Updated: Dec. 22, 2015
Teaching Approaches of Beginning Teachers for Jewish Studies in Israeli Mamlachti Schools: A Case Study of a Jewish Education Teachers’ Training Program for Outstanding Students
This article presents findings from a longitudinal qualitative study that examined teaching approaches of neophyte teachers in Israel during their 4-year exclusive teachers’ training program for teaching Jewish subjects and first two years of teaching. The program wanted to promote change in secular pupils’ attitudes toward Jewish subjects. We found a high incidence of teaching using positivistic approaches of knowledge transmission and the teachers adopted a particular teaching approach early into their training program that they continue to employ. Can teaching oriented in the transmission of central cultural value knowledge, with pupils as passive receptacles, create a meaningful encounter?
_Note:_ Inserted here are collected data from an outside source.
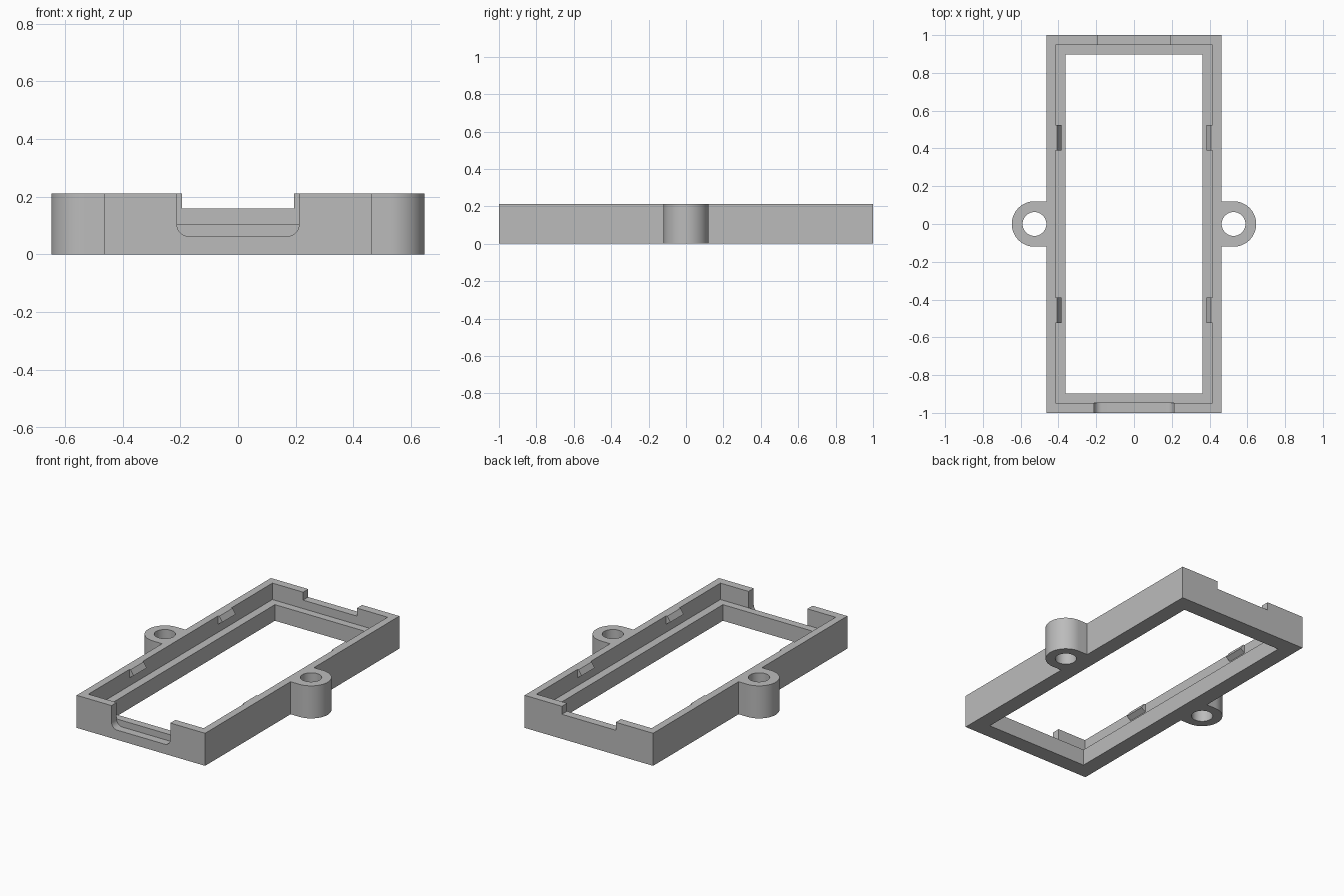
import bpy, bmesh
from math import sin, cos, pi
from mathutils import Vector

if "Cube" in bpy.data.objects:
    bpy.data.objects.remove(bpy.data.objects["Cube"], do_unlink=True)

HEIGHT = 0.212
WALL_X, WALL_Y = 0.463, 1.0        # outside of the wall
CAVITY_X, CAVITY_Y = 0.415, 0.947  # inside of the wall
OPEN_X, OPEN_Y = 0.362, 0.897      # inside of the ledge
LEDGE_Z = 0.105

grey = bpy.data.materials.new("plain grey")
grey.use_nodes = True
grey.diffuse_color = (0.5, 0.5, 0.5, 1)
grey.node_tree.nodes["Principled BSDF"].inputs["Base Color"].default_value = grey.diffuse_color


def prism(name, outline, axis, start, end):
    """Extrude a 2D outline along the z or y axis."""
    bm = bmesh.new()
    place = (lambda a, b: (a, b, start)) if axis == "z" else (lambda a, b: (a, start, b))
    face = bm.faces.new([bm.verts.new(place(a, b)) for a, b in outline])
    extruded = bmesh.ops.extrude_face_region(bm, geom=[face])["geom"]
    shift = Vector((0, 0, end - start)) if axis == "z" else Vector((0, end - start, 0))
    bmesh.ops.translate(bm, vec=shift,
                        verts=[v for v in extruded if isinstance(v, bmesh.types.BMVert)])
    bmesh.ops.recalc_face_normals(bm, faces=bm.faces)
    mesh = bpy.data.meshes.new(name)
    bm.to_mesh(mesh)
    bm.free()
    mesh.materials.append(grey)
    obj = bpy.data.objects.new(name, mesh)
    bpy.context.collection.objects.link(obj)
    return obj


def rect(x, y):
    return [(-x, -y), (x, -y), (x, y), (-x, y)]


def arc(cx, cy, radius, begin, end, steps):
    return [(cx + radius * cos(begin + (end - begin) * i / steps),
             cy + radius * sin(begin + (end - begin) * i / steps)) for i in range(steps + 1)]


def activate(obj):
    bpy.ops.object.select_all(action="DESELECT")
    obj.select_set(True)
    bpy.context.view_layer.objects.active = obj


def cut(obj, cutter):
    """Subtract the cutter, then discard it."""
    cutter.hide_render = True
    mod = obj.modifiers.new("cut", "BOOLEAN")
    mod.operation, mod.solver, mod.object = "DIFFERENCE", "EXACT", cutter
    activate(obj)
    bpy.ops.object.modifier_apply(modifier=mod.name)
    bpy.data.objects.remove(cutter, do_unlink=True)


# Rectangular frame with an inner ledge
frame = prism("frame", rect(WALL_X, WALL_Y), "z", 0, HEIGHT)
cut(frame, prism("opening_cutter", rect(OPEN_X, OPEN_Y), "z", -0.1, 0.4))
cut(frame, prism("cavity_cutter", rect(CAVITY_X, CAVITY_Y), "z", LEDGE_Z, 0.4))

# Deep front notch with rounded lower corners
half, floor, r = 0.212, 0.063, 0.042
notch = ([(half, 0.4), (-half, 0.4)]
         + arc(-half + r, floor + r, r, pi, 1.5 * pi, 8)
         + arc(half - r, floor + r, r, 1.5 * pi, 2 * pi, 8))
cut(frame, prism("front_notch_cutter", notch, "y", -1.1, -CAVITY_Y))

# Shallow square back notch
back = [(-0.194, 0.16), (0.194, 0.16), (0.194, 0.4), (-0.194, 0.4)]
cut(frame, prism("back_notch_cutter", back, "y", CAVITY_Y - 0.01, 1.1))

for side, label in ((1, "left"), (-1, "right")):
    # Screw ear: rounded tab with a through hole
    outline = [(WALL_X, -0.12)] + arc(0.527, 0, 0.12, -pi / 2, pi / 2, 32) + [(WALL_X, 0.12)]
    ear = prism(label + "_screw_ear", [(side * x, y) for x, y in outline], "z", 0, HEIGHT)
    hole = arc(side * 0.527, 0, 0.063, 0, 2 * pi, 48)[:-1]
    cut(ear, prism("hole_cutter", hole, "z", -0.1, 0.4))
    activate(ear)
    bpy.ops.object.shade_smooth_by_angle(angle=pi / 6)

    # Wedge-shaped snap clips along the inner wall
    for y, end in ((-0.457, "front"), (0.457, "back")):
        wedge = [(CAVITY_X, HEIGHT), (0.407, HEIGHT), (0.385, 0.178), (CAVITY_X, 0.158)]
        prism(f"{label}_{end}_snap_clip", [(side * x, z) for x, z in wedge],
              "y", y - 0.068, y + 0.068)

activate(frame)
bpy.ops.object.shade_smooth_by_angle(angle=pi / 6)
Updated: Oct. 07, 2015
Reflective journaling is frequently employed to help preservice educators make sense of fieldwork experiences. Analyzing the weekly journals of eight preservice educators, I offer conceptual language to describe how journal writing provides a window into students’ capacity for reflection. This capacity is described in terms of three continua: self-awareness, sophistication of reflective writing style, and relationship of reflection to action.
Updated: Apr. 30, 2014